Latest statistics from the Bank of England show the number of loan approvals for house purchase was 74,581 in January, compared to the average of 70,221 over the previous six months.
The number of approvals for remortgaging was 42,228, compared to the average of 40,306 over the previous six months. Finally, the number of approvals for other purposes was 11,900, in line with the average over the previous six months.
Stephen Smith, director at Legal & General Housing Partnerships, said: “It is clear to see that demand for home ownership is still rising in what looks to be a strong start to 2016. Remortgaging has also seen a relative increase for the second month in a row, with more homeowners taking advantage of the competitive deals currently on offer.
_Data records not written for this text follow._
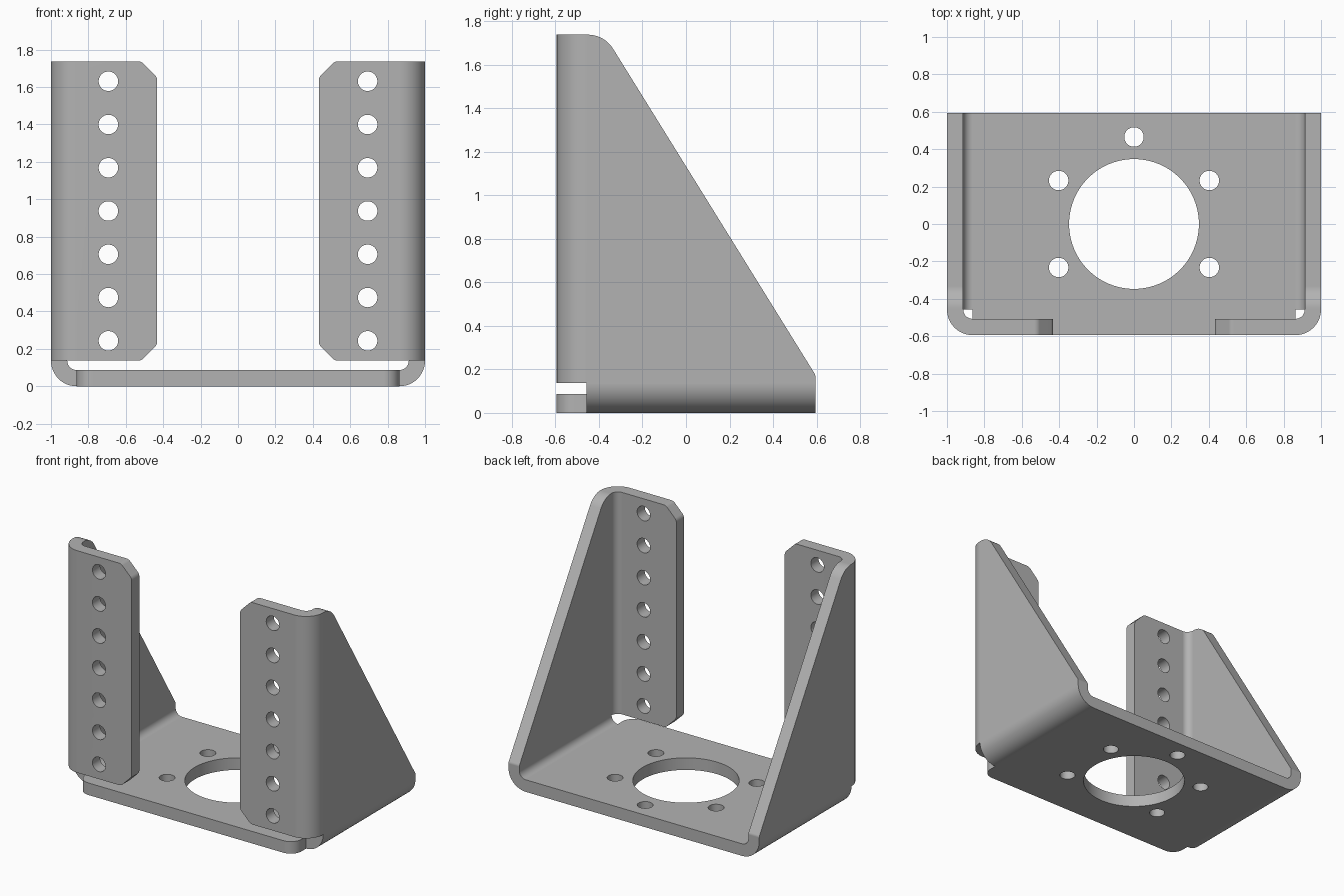
import bpy, bmesh, math
from mathutils import Vector

if "Cube" in bpy.data.objects:
    bpy.data.objects.remove(bpy.data.objects["Cube"])

# Sheet metal dimensions
T = 0.087              # sheet thickness
R_OUT = 0.137          # outside bend radius
R_IN = R_OUT - T       # inside bend radius
W, D, H = 1.0, 0.594, 1.737
BEND_Y = -D + R_OUT    # where the front bend begins
BIG = 3.0

steel = bpy.data.materials.new("grey_steel")
steel.use_nodes = True
GREY = (0.45, 0.45, 0.45, 1)
steel.diffuse_color = GREY
steel.node_tree.nodes["Principled BSDF"].inputs["Base Color"].default_value = GREY


def rounded(corners, steps=12):
    """Outline from (a, b, radius) corners, with each corner filleted."""
    out = []
    n = len(corners)
    for i, (a, b, r) in enumerate(corners):
        p = Vector((a, b))
        if r == 0:
            out.append(p)
            continue
        u = (Vector(corners[i - 1][:2]) - p).normalized()
        v = (Vector(corners[(i + 1) % n][:2]) - p).normalized()
        half = u.angle(v) / 2
        centre = p + (u + v).normalized() * (r / math.sin(half))
        start = p + u * (r / math.tan(half)) - centre
        end = p + v * (r / math.tan(half)) - centre
        sweep = math.pi - 2 * half
        for k in range(steps + 1):
            t = k / steps
            out.append(centre + (start * math.sin((1 - t) * sweep)
                                 + end * math.sin(t * sweep)) / math.sin(sweep))
    return out


def extrude(name, outline, axis, low, high):
    """Prism of a 2D outline along x, y or z."""
    place = {"x": lambda a, b, c: (c, a, b),
             "y": lambda a, b, c: (a, c, b),
             "z": lambda a, b, c: (a, b, c)}[axis]
    bm = bmesh.new()
    face = bm.faces.new([bm.verts.new(place(a, b, low)) for a, b in outline])
    moved = bmesh.ops.extrude_face_region(bm, geom=[face])["geom"]
    bmesh.ops.translate(bm, vec=place(0, 0, high - low),
                        verts=[g for g in moved if isinstance(g, bmesh.types.BMVert)])
    bmesh.ops.recalc_face_normals(bm, faces=bm.faces)
    mesh = bpy.data.meshes.new(name)
    bm.to_mesh(mesh)
    bm.free()
    mesh.materials.append(steel)
    obj = bpy.data.objects.new(name, mesh)
    bpy.context.collection.objects.link(obj)
    return obj


def combine(obj, operation, tool):
    """Apply a boolean and discard the tool."""
    mod = obj.modifiers.new("cut", "BOOLEAN")
    mod.operation, mod.object, mod.solver = operation, tool, "EXACT"
    bpy.context.view_layer.objects.active = obj
    bpy.ops.object.modifier_apply(modifier=mod.name)
    bpy.data.objects.remove(tool)


def circle(a, b, r, n=48):
    return [(a + r * math.cos(math.tau * k / n), b + r * math.sin(math.tau * k / n))
            for k in range(n)]


# Floor and side walls: a bent channel trimmed to the sloping side shape
channel = rounded([(-W, 0, R_OUT), (W, 0, R_OUT), (W, H, 0), (W - T, H, 0),
                   (W - T, T, R_IN), (T - W, T, R_IN), (T - W, H, 0), (-W, H, 0)])
bracket = extrude("mounting_bracket", channel, "y", BEND_Y, D)
side_shape = rounded([(-BIG, -BIG, 0), (BIG, -BIG, 0), (BIG, 0.18, 0), (D, 0.18, 0.03),
                      (-0.375, H, R_OUT), (-BIG, H, 0)])
side_shape = rounded([(-BIG, -1, 0), (D, -1, 0), (D, 0.175, 0.03),
                      (-0.375, H, R_OUT), (-BIG, H, 0)])
combine(bracket, "INTERSECT", extrude("side_trim", side_shape, "x", -BIG, BIG))

# Front lip of the floor, with rounded corners
lip_x = W - R_OUT
lip = rounded([(-lip_x, -D, 0.085), (lip_x, -D, 0.085), (lip_x, BEND_Y, 0), (-lip_x, BEND_Y, 0)])
combine(bracket, "UNION", extrude("front_lip", lip, "z", 0, T))

# Front flanges bent inward from the side walls, with clipped corners
FLANGE_X, CLIP = 0.432, 0.085
for s in (-1, 1):
    bend = rounded([(s * W, BEND_Y, 0), (s * W, -D, R_OUT), (s * FLANGE_X, -D, 0),
                    (s * FLANGE_X, T - D, 0), (s * (W - T), T - D, R_IN),
                    (s * (W - T), BEND_Y, 0)])
    flange = extrude("front_flange", bend, "z", R_OUT, H)
    outline = rounded([(s * BIG, R_OUT, 0), (s * (FLANGE_X + CLIP), R_OUT, 0.04),
                       (s * FLANGE_X, R_OUT + CLIP, 0.04), (s * FLANGE_X, H - CLIP, 0.04),
                       (s * (FLANGE_X + CLIP), H, 0.04), (s * BIG, H, 0)], 4)
    combine(flange, "INTERSECT", extrude("flange_trim", outline, "y", -BIG, BIG))
    combine(bracket, "UNION", flange)
    # Row of bolt holes
    for i in range(7):
        hole = circle(s * 0.693, 0.243 + i * 0.2313, 0.052)
        combine(bracket, "DIFFERENCE", extrude("bolt_hole", hole, "y", -D - 0.1, T - D + 0.1))

# Large central opening and five mounting holes in the floor
floor_holes = [circle(0, 0, 0.347, 96)]
for degrees in (-150, -30, 30, 90, 150):
    a = math.radians(degrees)
    floor_holes.append(circle(0.465 * math.cos(a), 0.465 * math.sin(a), 0.052))
for hole in floor_holes:
    combine(bracket, "DIFFERENCE", extrude("floor_hole", hole, "z", -0.1, T + 0.1))

# Smooth bends, crisp edges
bm = bmesh.new()
bm.from_mesh(bracket.data)
bmesh.ops.remove_doubles(bm, verts=bm.verts, dist=0.0005)
bmesh.ops.dissolve_limit(bm, angle_limit=0.005, verts=bm.verts, edges=bm.edges)
bm.to_mesh(bracket.data)
bm.free()
bpy.ops.object.select_all(action="DESELECT")
bracket.select_set(True)
bpy.context.view_layer.objects.active = bracket
bpy.ops.object.shade_smooth_by_angle(angle=math.radians(30))
weighted = bracket.modifiers.new("even_shading", "WEIGHTED_NORMAL")
weighted.keep_sharp = True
We expect to see these figures continue to climb as many potential second home owners and landlords hurry to complete before the Stamp Duty changes are implemented in April.
“That being said, if house prices continue to rise at their current rate, there will be a long term negative effect on the housing market, with further price rises only exacerbating this issue further. Many people who are looking to take their first step on the property ladder are already priced out of the market, since there are now more buyers competing for fewer properties. To address this issue, it is more vital than ever that the government fulfils its promise to build 250,000 extra homes per annum.”
Tom Drury, CEO of Arrow Global, said: We have reached the point in the credit cycle where consumer debt is rising sharply, with consumer credit up 9.1% in the last year. In January, consumer credit rose by £1.6 billion, 45% more even than in December (£1.1 billion), when consumers borrow to pay for Christmas spending suggesting that this is a sustained rise triggered by improved consumer confidence.
“Record low interest rates over the last seven years mean that many consumer have been able to reduce their debt burden over the last few years. However the current increase in consumer debt combined with interest rate rises over the years ahead will lead to rising debt defaults as we enter the next phase of the credit cycle: we forecast a 17% rise in households in default by 2020.
“Our recent research revealed just how challenging debt default can be for the individual involved, from lack of sleep to problems with drinking or drugs. That’s why it is vital for the consumer debt industry to work together with the debt charities to plan for high levels of consumer debt and defaults and ensure that struggling borrowers are given the impartial advice and support they need to manage their finances.”